Some have already queried why we have chosen these three themes and others have wondered whether they suggest an unhelpful focus on task and on ‘doing’ rather than ‘being’. These are good questions (we hope there will be many more) and they are addressed in the booklet, but in summary we can say that this has been a prayerful discernment process around the current needs of the church in society, and while the themes are ‘task’ focused, we certainly hope that training will continue to be a combination of ‘formation in community’ combined with ‘ordinary theology’ (i.e. theology which addresses the questions of society and not just the church) and specific skills training. In addition, we strongly believe that training needs to be much more flexible (to fit with busy lives) and therefore may well need to be extended over a longer period of time (with early licensing to allow for more ‘on the job’ training).

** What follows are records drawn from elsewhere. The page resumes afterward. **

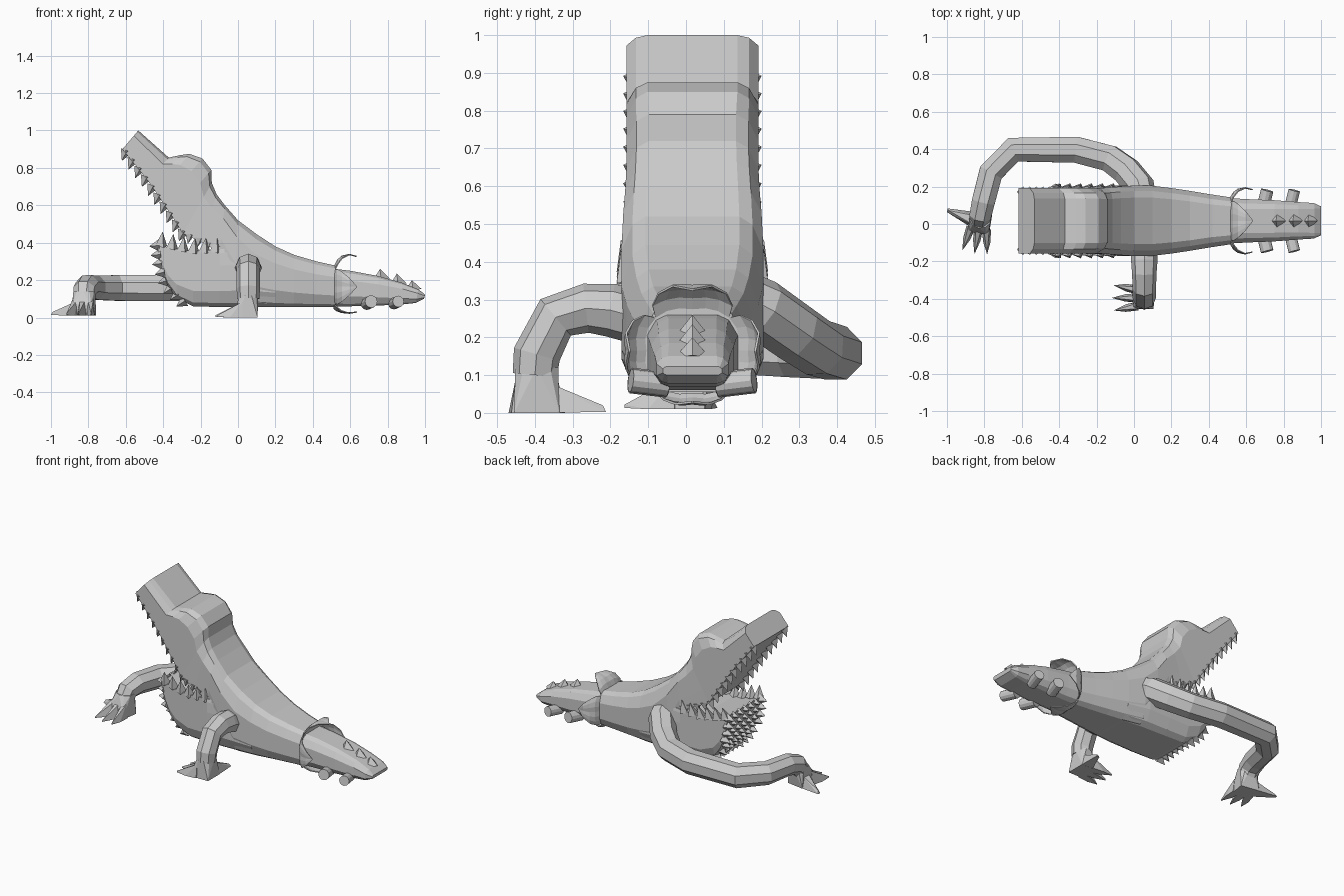
import bpy, bmesh, math
from mathutils import Vector

if "Cube" in bpy.data.objects:
    bpy.data.objects.remove(bpy.data.objects["Cube"])

CY = 0.017  # body mid-plane


def to_object(name, bm):
    bmesh.ops.recalc_face_normals(bm, faces=bm.faces)
    me = bpy.data.meshes.new(name)
    bm.to_mesh(me)
    bm.free()
    ob = bpy.data.objects.new(name, me)
    bpy.context.collection.objects.link(ob)
    return ob


def loft(name, stations):
    """Stations: top x,z / bottom x,z / half width / flat fraction of top and bottom."""
    bm = bmesh.new()
    rings = []
    for tx, tz, bx, bz, w, ft, fb in stations:
        half = [(fb, 0), ((1 + fb) / 2 + .05 * (1 - fb), .07), (1, .28), (1, .72),
                ((1 + ft) / 2 + .05 * (1 - ft), .93), (ft, 1)]
        pts = half + [(-u, v) for u, v in reversed(half)]
        rings.append([bm.verts.new((bx + (tx - bx) * v, CY + u * w, bz + (tz - bz) * v))
                      for u, v in pts])
    n = len(rings[0])
    for a, b in zip(rings, rings[1:]):
        for i in range(n):
            bm.faces.new((a[i], a[(i + 1) % n], b[(i + 1) % n], b[i]))
    bm.faces.new(rings[0])
    bm.faces.new(rings[-1])
    return to_object(name, bm)


def hulls(name, groups):
    bm = bmesh.new()
    for pts in groups:
        vs = [bm.verts.new(p) for p in pts]
        res = bmesh.ops.convex_hull(bm, input=vs)
        bmesh.ops.delete(bm, geom=[g for g in res["geom_interior"]
                                   if isinstance(g, bmesh.types.BMVert)], context='VERTS')
    return to_object(name, bm)


def spike(bm, base, direction, r, h, sides=4):
    d = Vector(direction).normalized()
    q = d.to_track_quat('Z', 'Y').to_matrix().to_4x4()
    q.translation = Vector(base) + d * (h / 2 - .008)
    bmesh.ops.create_cone(bm, cap_ends=True, segments=sides, radius1=r, radius2=0,
                          depth=h, matrix=q)


def along(path, n):
    """n evenly spaced (point, tangent) samples of an x,z polyline."""
    pts = [Vector(p) for p in path]
    lens = [(b - a).length for a, b in zip(pts, pts[1:])]
    for k in range(n):
        s = sum(lens) * (k / (n - 1)) * .9999
        for i, l in enumerate(lens):
            if s <= l:
                yield pts[i].lerp(pts[i + 1], s / l), (pts[i + 1] - pts[i]).normalized()
                break
            s -= l


def tube(name, pts, depth):
    cu = bpy.data.curves.new(name, 'CURVE')
    cu.dimensions = '3D'
    cu.bevel_depth = depth
    cu.bevel_resolution = 2
    cu.use_fill_caps = True
    sp = cu.splines.new('POLY')
    sp.points.add(len(pts) - 1)
    for p, (x, y, z, r) in zip(sp.points, pts):
        p.co = (x, y, z, 1)
        p.radius = r
    sp.use_smooth = False
    ob = bpy.data.objects.new(name, cu)
    bpy.context.collection.objects.link(ob)
    bpy.ops.object.select_all(action='DESELECT')
    ob.select_set(True)
    bpy.context.view_layer.objects.active = ob
    bpy.ops.object.convert(target='MESH')


def foot(name, origin, fwd, side, wrist_f, wrist_h):
    o, f, s = Vector(origin), Vector(fwd), Vector(side)

    def P(a, b, z):
        return o + f * a + s * b + Vector((0, 0, z))
    ring = [P(wrist_f + .052 * math.cos(t * math.pi / 5), .06 * math.sin(t * math.pi / 5),
              wrist_h) for t in range(10)]
    palm = ring + [P(a, b, 0) for a in (-.05, .06) for b in (-.06, .06)] \
                + [P(.06, b, .06) for b in (-.05, .05)]
    groups = [palm]
    for b, length in ((-.042, .165), (0, .175), (.042, .165)):  # toes
        groups.append([P(.03, b - .025, 0), P(.03, b + .025, 0), P(.03, b + .015, .085),
                       P(.03, b - .015, .085), P(.1, b * 1.3 - .02, 0), P(.1, b * 1.3 + .02, 0),
                       P(length, b * 1.6, .003), P(length, b * 1.6, .012)])
    groups.append([P(-.05, .03, 0), P(.04, .03, 0), P(-.03, .03, .08), P(.02, .03, .08),
                   P(-.045, .183, .003), P(-.025, .183, .003), P(-.035, .175, .02)])  # thumb
    hulls(name, groups)


# Body running up into the raised upper jaw
loft("body_and_upper_jaw", [
    (.52, .278, .52, .055, .125, .62, .6), (.42, .3, .42, .055, .14, .62, .6),
    (.3, .335, .3, .055, .16, .65, .62), (.2, .38, .2, .055, .175, .66, .65),
    (.1, .445, .08, .06, .188, .66, .7), (.0, .52, -.02, .2, .188, .66, .85),
    (-.07, .6, -.1, .35, .183, .66, 1), (-.115, .66, -.2, .405, .178, .66, 1),
    (-.14, .72, -.295, .45, .175, .66, 1), (-.143, .79, -.352, .54, .175, .66, 1),
    (-.19, .85, -.40, .61, .175, .68, 1), (-.26, .875, -.435, .665, .175, .68, 1),
    (-.31, .868, -.46, .70, .175, .68, 1), (-.37, .855, -.485, .735, .175, .68, 1),
    (-.533, 1.0, -.618, .9, .175, .68, 1)])

# Lower jaw and belly
loft("lower_jaw", [
    (.2, .33, .2, .056, .172, .7, .62), (.05, .37, .05, .056, .188, .9, .65),
    (-.1, .365, -.1, .056, .188, 1, .68), (-.24, .355, -.24, .06, .185, 1, .7),
    (-.33, .365, -.33, .105, .183, 1, .75), (-.375, .375, -.375, .17, .182, 1, .85),
    (-.415, .39, -.415, .28, .181, 1, .95), (-.43, .4, -.43, .37, .18, 1, 1)])

# Tail
loft("tail", [
    (.5, .262, .5, .06, .122, .55, .55), (.6, .25, .6, .06, .116, .55, .55),
    (.75, .222, .75, .064, .11, .58, .58), (.88, .185, .88, .07, .1, .62, .62),
    (.965, .15, .95, .078, .095, .68, .68), (1.0, .123, .995, .1, .078, .85, .85)])

# Jaw teeth
bm = bmesh.new()
for p, t in along([(-.6, .885), (-.485, .735), (-.352, .54), (-.295, .455)], 10):
    for s in (-1, 1):
        spike(bm, (p.x, CY + s * .152, p.y), (-.4, s * .05, -.9), .032, .06)
for p, t in along([(-.26, .435), (-.11, .375)], 4):
    for s in (-1, 1):
        spike(bm, (p.x, CY + s * .165, p.y), (-.2, s * .1, -1), .026, .05)
for p, t in along([(-.41, .39), (-.25, .355), (-.12, .36)], 6):
    for s in (-1, 1):
        spike(bm, (p.x, CY + s * .172, p.y), (.1, s * .25, 1), .034, .08)
to_object("jaw_teeth", bm)

# Rows of spikes over the front of the lower jaw, larger at the rim
bm = bmesh.new()
for p, t in along([(-.428, .385), (-.413, .28), (-.375, .17), (-.29, .085)], 8):
    w = .165 if p.y > .2 else .135
    for k in range(7):
        rim = k in (0, 6)
        spike(bm, (p.x, CY + w * (k - 3) / 3, p.y), (t.y - .4, 0, -t.x),
              .034 if rim else .026, .055 if rim else .045)
to_object("chin_spikes", bm)

# Spikes on the tail
bm = bmesh.new()
for x, z, h in ((.765, .21, .058), (.855, .185, .058), (.935, .155, .053)):
    spike(bm, (x, CY, z), (-.12, 0, 1), .046, h)
to_object("tail_spikes", bm)

# Round knobs on both sides of the tail
bm = bmesh.new()
for x, r in ((.71, .034), (.855, .031)):
    for s in (-1, 1):
        d = Vector((.25, s, .12)).normalized()
        m = d.to_track_quat('Z', 'Y').to_matrix().to_4x4()
        m.translation = (x - .01, CY + s * .115, .08)
        bmesh.ops.create_cone(bm, cap_ends=True, segments=12, radius1=r, radius2=r,
                              depth=.1, matrix=m)
to_object("tail_knobs", bm)

# Collar of four peeled-back pointed flaps
bm = bmesh.new()
for q in range(4):
    a0 = q * math.pi / 2
    scale = .4 if q == 3 else (1 if q == 1 else .85)
    rows = []
    for x, off, w in ((.515, 0, .78), (.53, .03, .68), (.555, .052, .5),
                      (.595, .062, .28), (.635, .052, .02)):
        row = []
        for k in range(7):
            a = a0 + w * (k - 3) / 3
            sq = 1 + .12 * abs(math.sin(2 * a))  # squarish cross-section
            row.append(bm.verts.new((x, CY + math.cos(a) * (.125 * sq + off * scale),
                                     .165 + math.sin(a) * (.112 * sq + off * scale))))
        rows.append(row)
    for a, b in zip(rows, rows[1:]):
        for i in range(6):
            bm.faces.new((a[i], a[i + 1], b[i + 1], b[i]))
collar = to_object("collar_flaps", bm)
collar.modifiers.new("thickness", 'SOLIDIFY').thickness = .006

# Short arm on the front side
tube("right_arm", [(.055, -.12, .25, 1.1), (.055, -.2, .272, 1.1), (.055, -.265, .277, 1.02),
                   (.055, -.345, .253, .98), (.055, -.395, .155, .98), (.055, -.40, .1, .92)], .064)
foot("right_foot", (.055, -.395, .0), (-1, 0, 0), (0, 1, 0), 0, .12)

# Long arm reaching forward on the back side
tube("left_arm", [(.06, .1, .33, .9), (.03, .2, .275, 1.1), (-.04, .285, .215, 1.08),
                  (-.13, .35, .172, 1.04), (-.31, .397, .158, 1.02), (-.645, .397, .158, 1),
                  (-.765, .275, .16, .95), (-.805, .12, .165, .9), (-.82, .05, .145, .85),
                  (-.825, .015, .09, .75)], .074)
foot("left_hand", (-.825, .01, .01), (-.16, -.98, 0), (-.98, .16, 0), -.02, .13)
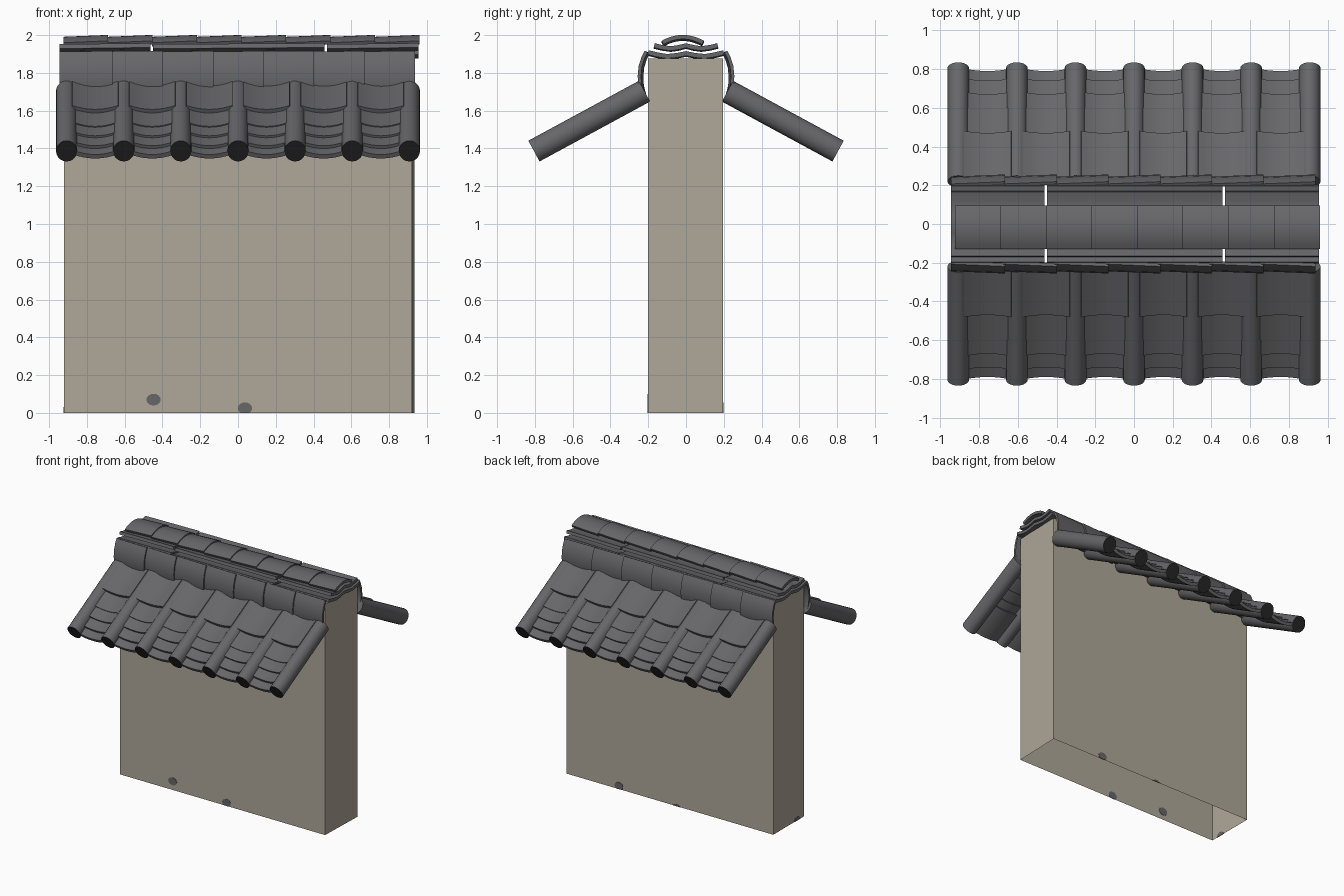
import bpy, bmesh, math
from mathutils import Vector as V

if "Cube" in bpy.data.objects:
    bpy.data.objects.remove(bpy.data.objects["Cube"])


def material(name, rgb):
    m = bpy.data.materials.new(name)
    m.diffuse_color = (*rgb, 1)
    m.use_nodes = True
    m.node_tree.nodes["Principled BSDF"].inputs["Base Color"].default_value = m.diffuse_color
    return m


PLASTER = material("warm plaster", (0.43, 0.39, 0.32))
TILE = material("grey clay tile", (0.135, 0.135, 0.142))
BLACK = material("black tile end", (0.02, 0.02, 0.021))
X, Y, Z = V((1, 0, 0)), V((0, 1, 0)), V((0, 0, 1))


def finish(bm, name, mats, recalc=True):
    if recalc:
        bmesh.ops.recalc_face_normals(bm, faces=bm.faces)
    me = bpy.data.meshes.new(name)
    bm.to_mesh(me)
    bm.free()
    for m in mats:
        me.materials.append(m)
    me.shade_smooth()
    me.set_sharp_from_angle(angle=math.radians(35))
    bpy.context.collection.objects.link(bpy.data.objects.new(name, me))


def ribbon(bm, pts, thick, a, b, u, v):
    """Curved slab: thickened profile in the u/v plane, swept from a to b."""
    pts = [V(p) for p in pts]
    upper, lower = [], []
    for i, p in enumerate(pts):
        t = (pts[min(i + 1, len(pts) - 1)] - pts[max(i - 1, 0)]).normalized()
        n = V((-t.y, t.x)) * thick / 2
        upper.append(p + n)
        lower.append(p - n)
    ends = [[[bm.verts.new(o + u * p.x + v * p.y) for p in row]
             for row in (upper, lower)] for o in (a, b)]
    (u0, l0), (u1, l1) = ends
    for i in range(len(pts) - 1):
        j = i + 1
        bm.faces.new((u0[i], u0[j], u1[j], u1[i]))
        bm.faces.new((l0[j], l0[i], l1[i], l1[j]))
        bm.faces.new((u0[j], u0[i], l0[i], l0[j]))
        bm.faces.new((u1[i], u1[j], l1[j], l1[i]))
    for i in (0, -1):
        bm.faces.new((u0[i], u1[i], l1[i], l0[i]))


# Wall: four sides, open at top and bottom
bm = bmesh.new()
corners = [(-0.92, -0.2), (0.922, -0.2), (0.934, 0.195), (-0.92, 0.195)]
bot = [bm.verts.new((x, y, 0)) for x, y in corners]
top = [bm.verts.new((x, y, 1.875)) for x, y in corners]
for i in range(4):
    j = (i + 1) % 4
    bm.faces.new((bot[i], bot[j], top[j], top[i]))
finish(bm, "wall", [PLASTER], recalc=False)

# Dark spots low on the wall, thin plates cut off at the ground
bm = bmesh.new()
spots = [(V((-0.447, -0.2, 0.07)), X, -Y), (V((0.037, -0.2, 0.025)), X, -Y),
         (V((0.465, 0.195, 0.025)), -X, Y), (V((-0.05, 0.195, -0.015)), -X, Y),
         (V((-0.92, -0.11, 0.0)), -Y, -X)]
for c, side, out in spots:
    ring = []
    for k in range(16):
        a = math.tau * k / 16
        p = c + side * 0.038 * math.cos(a) + Z * 0.031 * math.sin(a)
        p.z = max(p.z, 0)
        ring.append(bm.verts.new(p + out * 0.003))
    f = bm.faces.new(ring)
    ext = bmesh.ops.extrude_face_region(bm, geom=[f])["geom"]
    bmesh.ops.translate(bm, vec=-out * 0.005,
                        verts=[g for g in ext if isinstance(g, bmesh.types.BMVert)])
bmesh.ops.remove_doubles(bm, verts=bm.verts, dist=0.0001)
finish(bm, "wall_spots", [TILE])

PITCH = 0.3025
for s, side in ((-1, "front"), (1, "back")):
    low, high = V((0, s * 0.805, 1.386)), V((0, s * 0.22, 1.703))
    down = (low - high).normalized()
    up = X.cross(down)
    up = up if up.z > 0 else -up

    # Round cover tiles running down the slope, with black ends
    bm = bmesh.new()
    n = 20
    for i in range(-3, 4):
        off = X * i * PITCH
        rings = [[bm.verts.new(o + off + X * 0.056 * math.cos(math.tau * k / n)
                               + up * 0.0625 * math.sin(math.tau * k / n))
                  for k in range(n)] for o in (high, low)]
        for k in range(n):
            j = (k + 1) % n
            bm.faces.new((rings[0][k], rings[0][j], rings[1][j], rings[1][k]))
        bm.faces.new(rings[0])
        bm.faces.new(rings[1]).material_index = 1
    finish(bm, side + "_cover_tiles", [TILE, BLACK])

    # Sagging pan tiles, five overlapping steps between the covers
    bm = bmesh.new()
    steps = [(0.47, 1.607, 0.27), (0.59, 1.517, 0.28), (0.67, 1.467, 0.26),
             (0.74, 1.415, 0.26), (0.79, 1.368, 0.26)]
    for i in range(6):
        off = X * (i - 2.5) * PITCH
        for k, (y, z, length) in enumerate(steps):
            half = 0.125 if k == 0 else 0.115
            prof = [(half * q / 4, 0.024 * (q / 4) ** 2) for q in range(-4, 5)]
            b = V((0, s * y, z)) + off - up * 0.012
            ribbon(bm, prof, 0.024, b - down * length, b, X, up)
    finish(bm, side + "_pan_tiles", [TILE])

    # Upright bowed tiles covering the joint under the ridge
    bm = bmesh.new()
    prof = [(s * y, z) for y, z in ((0.222, 1.68), (0.236, 1.73), (0.239, 1.78),
                                    (0.234, 1.83), (0.22, 1.875), (0.203, 1.908))]
    for i in range(7):
        x0 = -0.945 + i * 0.267
        ribbon(bm, prof, 0.018, V((x0, -s * 0.004, 0)),
               V((x0 + 0.28, s * 0.008, 0.004)), Y, Z)
    finish(bm, side + "_joint_tiles", [TILE])

# Two layers of wavy ridge tiles, three lengths each with small gaps
layers = {"lower_ridge_tiles": [(0.2, 1.905), (0.15, 1.893), (0.1, 1.885), (0.05, 1.89)],
          "upper_ridge_tiles": [(0.168, 1.943), (0.13, 1.933), (0.08, 1.926), (0.04, 1.932)]}
for name, half in layers.items():
    bm = bmesh.new()
    peak = half[-1][1] + 0.01
    prof = [(-y, z) for y, z in half] + [(0, peak)] + half[::-1]
    for x0, x1 in ((-0.945, -0.462), (-0.45, 0.458), (0.47, 0.955)):
        ribbon(bm, prof, 0.024, V((x0, 0, -0.003)), V((x1, 0, 0.003)), Y, Z)
    finish(bm, name, [TILE])

# Arched cap tiles along the very top, each tipped over the next
bm = bmesh.new()
prof = [(-0.017 + 0.107 * q / 5, 1.986 - 0.03 * (q / 5) ** 2) for q in range(-5, 6)]
for i in range(8):
    x0 = -0.925 + i * 0.2355
    ribbon(bm, prof, 0.022, V((x0, 0, -0.006)), V((x0 + 0.237, 0, 0.004)), Y, Z)
finish(bm, "ridge_cap_tiles", [TILE])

Alongside the booklet (likely to be distributed in early May), we are also reforming the structures of CRC to make it a ‘community of practitioners’ focused on supporting dioceses to grow the numbers of Readers, to train them effectively and develop a culture of life-long learning. And we are delighted that Ministry Division is soon to appoint a National Lay Ministries Officer who will work closely with CRC’s newly appointed Training and Development Project Manager, Ruth Haldane. Similarly, it is encouraging that a major new research project is just starting with the aim of giving us a clear picture of lay ministry across the church. This will help us to celebrate, to set some clear goals for growth in lay ministry and to support those who serve in this way. It may be rather overdue, but we believe a new season is dawning – a season when we celebrate the diversity and giftedness of all God’s people.
If you're looking to become a lay minister, speak with your vicar, chaplain or equivalent, or with the vocations team in your diocese.
"For just as each of us has one body with many members, and these members do not all have the same function, so in Christ we, though many, form one body, and each member belongs to all the others."Romans 12:4-5